He cited Matthew 22 as the guiding principle, in summary: Love God and love your neighbor. The goal is to use his office to connect people on campus to one another, especially “the unseen and unheard,” and to off-campus opportunities to serve others and advance their careers.
Both teams look to technology to help with those solutions, and students will decide on what team can execute it when voting begins Wednesday and continues through Friday on campus.
Marasco touted an initiative to launch an agreement with a food delivery application that would help decrease waiting times at dining facilities on campus.
Munguia pitched his team’s new website where students can connect. For example, the website could help them find ways to get involved in local churches, or to create campus community-building projects such as an annual yearbook with students’ Instagram photos and an end-of-year signing event.
Munguia said he is qualified to take on the task because the business management major has focused on business development since age 17, served as the student director of the CityServe hub on campus and has worked for tech startups. Landes, a government major, has been a student leader in Welcome Programs.
Marasco also is highly visible on campus.
He served as president of Colangelo Scholars, vice president of the Honors College Student Advisory Board, is ASGCU’s director of sustainability and is a leader of STELLAR, a platform for GCU students to design, test, build and launch research projects to the International Space Station. Cantrell, who majors in psychology and behavioral health science, brings additional student government experience to the team as the current ASGCU executive chief of staff.
The candidates’ campaign tablings, featuring danceable music, posters and slogans, are on the Promenade this week.
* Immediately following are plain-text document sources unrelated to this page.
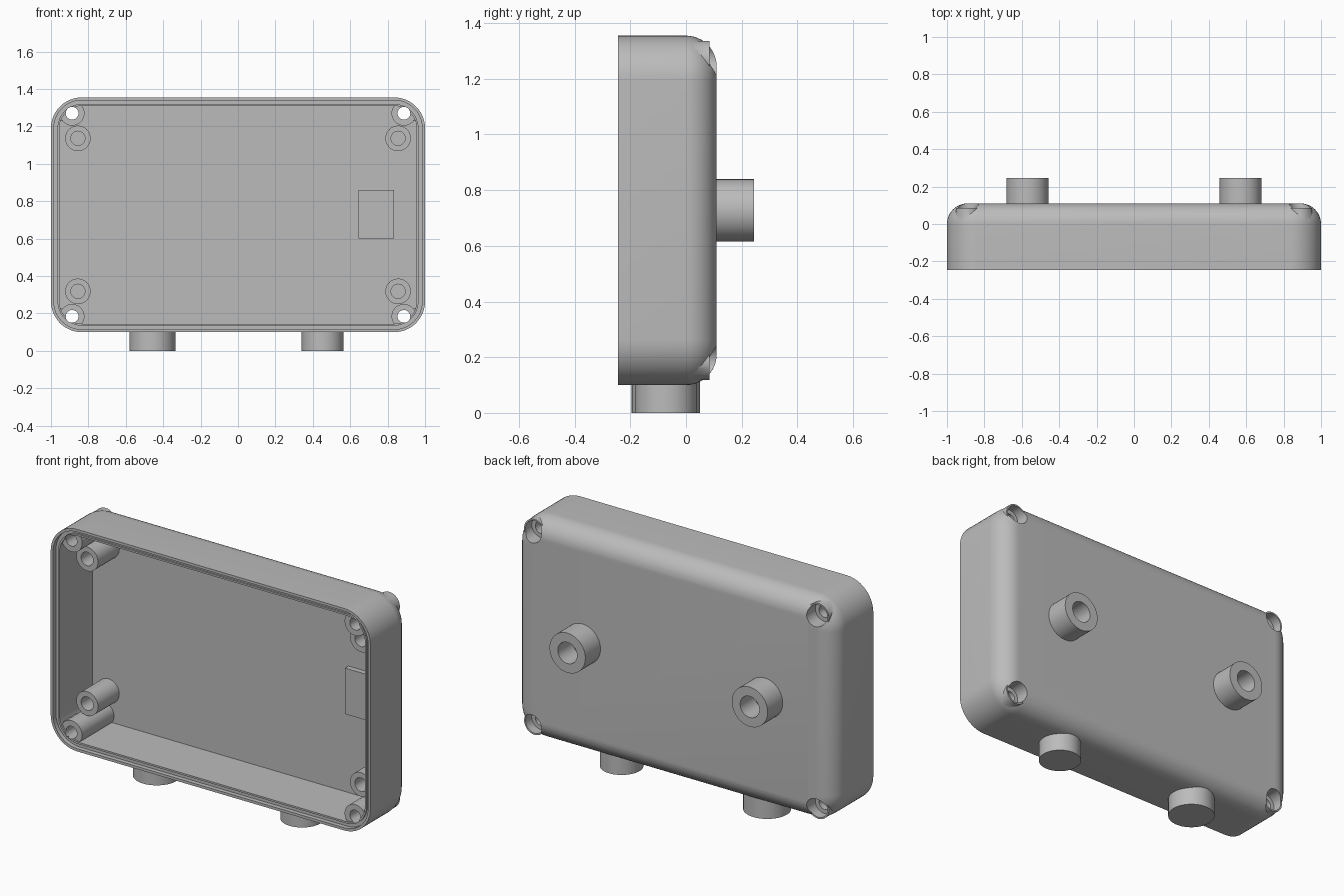
import bpy, bmesh, math
from mathutils import Matrix

if "Cube" in bpy.data.objects:
    bpy.data.objects.remove(bpy.data.objects["Cube"], do_unlink=True)

grey = bpy.data.materials.new("grey_plastic")
grey.use_nodes = True
GREY = (0.5, 0.5, 0.5, 1)
grey.diffuse_color = GREY
grey.node_tree.nodes["Principled BSDF"].inputs["Base Color"].default_value = GREY

MID_Z = 0.7275       # height of the case centre
HALF_H = 0.6275
FRONT, BACK, FLOOR = -0.245, 0.11, 0.065
FILLET = 0.11
SIDES = 48


def finish(name, bm):
    bmesh.ops.recalc_face_normals(bm, faces=bm.faces)
    mesh = bpy.data.meshes.new(name)
    bm.to_mesh(mesh)
    bm.free()
    mesh.materials.append(grey)
    obj = bpy.data.objects.new(name, mesh)
    bpy.context.collection.objects.link(obj)
    return obj


def activate(obj):
    bpy.ops.object.select_all(action='DESELECT')
    obj.select_set(True)
    bpy.context.view_layer.objects.active = obj


def smooth(obj):
    activate(obj)
    bpy.ops.object.shade_smooth_by_angle(angle=math.radians(30))


def bridge(bm, rings):
    for a, b in zip(rings, rings[1:]):
        for i in range(len(a)):
            j = (i + 1) % len(a)
            bm.faces.new((a[i], a[j], b[j], b[i]))
    bm.faces.new(rings[0])
    bm.faces.new(rings[-1])


def rounded_ring(bm, inset, y, radius=0.165, steps=12):
    """Rounded rectangle in the xz plane, shrunk by inset."""
    r = radius - inset
    cx, cz = 1 - radius, HALF_H - radius
    ring = []
    for q, (sx, sz) in enumerate([(1, 1), (-1, 1), (-1, -1), (1, -1)]):
        for k in range(steps + 1):
            a = (q + k / steps) * math.pi / 2
            ring.append(bm.verts.new((sx * cx + r * math.cos(a), y,
                                      MID_Z + sz * cz + r * math.sin(a))))
    return ring


def lathe(name, profile, x, y, z, axis='Y'):
    """Turned part: profile of (radius, offset along axis)."""
    bm = bmesh.new()
    rings = []
    for r, t in profile:
        ring = []
        for i in range(SIDES):
            a = 2 * math.pi * i / SIDES
            u, v = r * math.cos(a), r * math.sin(a)
            p = (x + u, y + t, z + v) if axis == 'Y' else (x + u, y + v, z + t)
            ring.append(bm.verts.new(p))
        rings.append(ring)
    bridge(bm, rings)
    return finish(name, bm)


def box(name, x0, x1, y0, y1, z0, z1):
    bm = bmesh.new()
    bmesh.ops.create_cube(bm, size=1, matrix=Matrix.LocRotScale(
        ((x0 + x1) / 2, (y0 + y1) / 2, (z0 + z1) / 2), None,
        (abs(x1 - x0), y1 - y0, abs(z1 - z0))))
    return finish(name, bm)


def combine(target, tool, operation):
    activate(target)
    mod = target.modifiers.new(operation.lower(), 'BOOLEAN')
    mod.object, mod.operation, mod.solver = tool, operation, 'EXACT'
    bpy.ops.object.modifier_apply(modifier=mod.name)
    bpy.data.objects.remove(tool, do_unlink=True)


# Case shell: floor, inner wall, grooved rim, outer wall, rounded back
bm = bmesh.new()
path = [(0.045, FLOOR), (0.045, FRONT + 0.015), (0.035, FRONT + 0.015),
        (0.035, FRONT + 0.025), (0.015, FRONT + 0.025), (0.015, FRONT), (0, FRONT)]
for k in range(13):
    a = k / 12 * math.pi / 2
    path.append((FILLET * (1 - math.cos(a)), BACK - FILLET + FILLET * math.sin(a)))
bridge(bm, [rounded_ring(bm, inset, y) for inset, y in path])
shell = finish("case_shell", bm)

corners = [(sx, sz) for sx in (-1, 1) for sz in (-1, 1)]

# Corner screw posts with a small web, running out through the back corners
for sx, sz in corners:
    x, z = sx * 0.887, MID_Z + sz * 0.543
    combine(shell, lathe("post", [(0.066, -0.22), (0.066, 0.085)], x, 0, z), 'UNION')
    web = box("web", sx * 0.855, sx * 0.965, -0.205, -0.09,
              MID_Z + sz * 0.502, MID_Z + sz * 0.56)
    combine(shell, web, 'UNION')

# Screw holes with wide recesses from the back
for sx, sz in corners:
    x, z = sx * 0.887, MID_Z + sz * 0.543
    hole = lathe("hole", [(0.034, -0.3), (0.034, 0.03), (0.057, 0.03), (0.057, 0.2)], x, 0, z)
    combine(shell, hole, 'DIFFERENCE')
smooth(shell)

# Standoffs on the inner floor
for sx, sz in corners:
    name = f"standoff_{'left' if sx > 0 else 'right'}_{'top' if sz > 0 else 'bottom'}"
    smooth(lathe(name, [(0.068, 0.08), (0.068, -0.125), (0.038, -0.125), (0.038, 0.05)],
                 sx * 0.856, 0, MID_Z + sz * 0.409))

# Hollow sockets on the back
for side, sx in (("left", 1), ("right", -1)):
    smooth(lathe(f"back_socket_{side}",
                 [(0.112, 0.1), (0.112, 0.245), (0.06, 0.245), (0.06, 0.115)],
                 sx * 0.57, 0, MID_Z))

# Solid plugs under the case
for side, x, r in (("left", 0.4525, 0.112), ("right", -0.4575, 0.123)):
    smooth(lathe(f"bottom_plug_{side}", [(r, 0), (r, 0.12)], x, -0.072, 0, 'Z'))

# Raised pad on the inner floor
box("floor_pad", 0.645, 0.835, 0.035, 0.075, 0.6, 0.86)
And most of the campaign is conducted on social media, said Director of Student Engagement Jeremy Mack. “They are really good at it.”
The forum was a more formal affair, all the candidates wearing smart jackets, conducting a civil exchange with no mudslinging while answering several questions from moderator Ben Claypool and a handful from students.
The job is to work as a liaison between students and University leadership, yet they often veered into big-picture initiatives.
Claypool asked them how they would execute those plans.
Cantrell described a “tangible and manageable” approach to the issues, such as working with the student senate to reach out to students to help them get involved on campus and working with Public Safety to look at ways to improve lighting for added safety in some areas.
Landes said they hope to “create a feeling, a way for GCU students to go from here to everywhere,” helping one another and the world in ministry and volunteering. “Our vision is to create this ecosystem on campus,” she said, “… where students are genuinely working and trying to help each other and love on each other.”
Claypool asked how they could pull off ideas that are typically outside the ownership of ASGCU, such as tech applications.
Munguia said their new website can create more connections for careers or even part-time gigs through more partnerships that he would help steer through administration approval.
“You guys, after college we don’t want you to go back to your mom’s or your grandma’s basement,” he said.
Marasco’s goal of improving the process of event check-in also would take buy-in from other departments, but he said it can be done.
“This is not under the direct jurisdiction of ASGCU, but with this unique position we are able to work with a lot of different departments and a lot of different colleges and a lot of people with a lot of influence,” he said. “We believe if it’s good for the University, good for students, we think it would be good to implement it.”
Grand Canyon University senior writer Mike Kilen can be reached at [email protected] or at 602-639-6764.
How to vote
Voting booth hours: 9 a.m.-4 p.m. Wednesday, The Grove; 9 a.m.-4 p.m. Thursday, Diamondback Apartments; 9 a.m.-1 p.m. Friday, Student Union Promenade.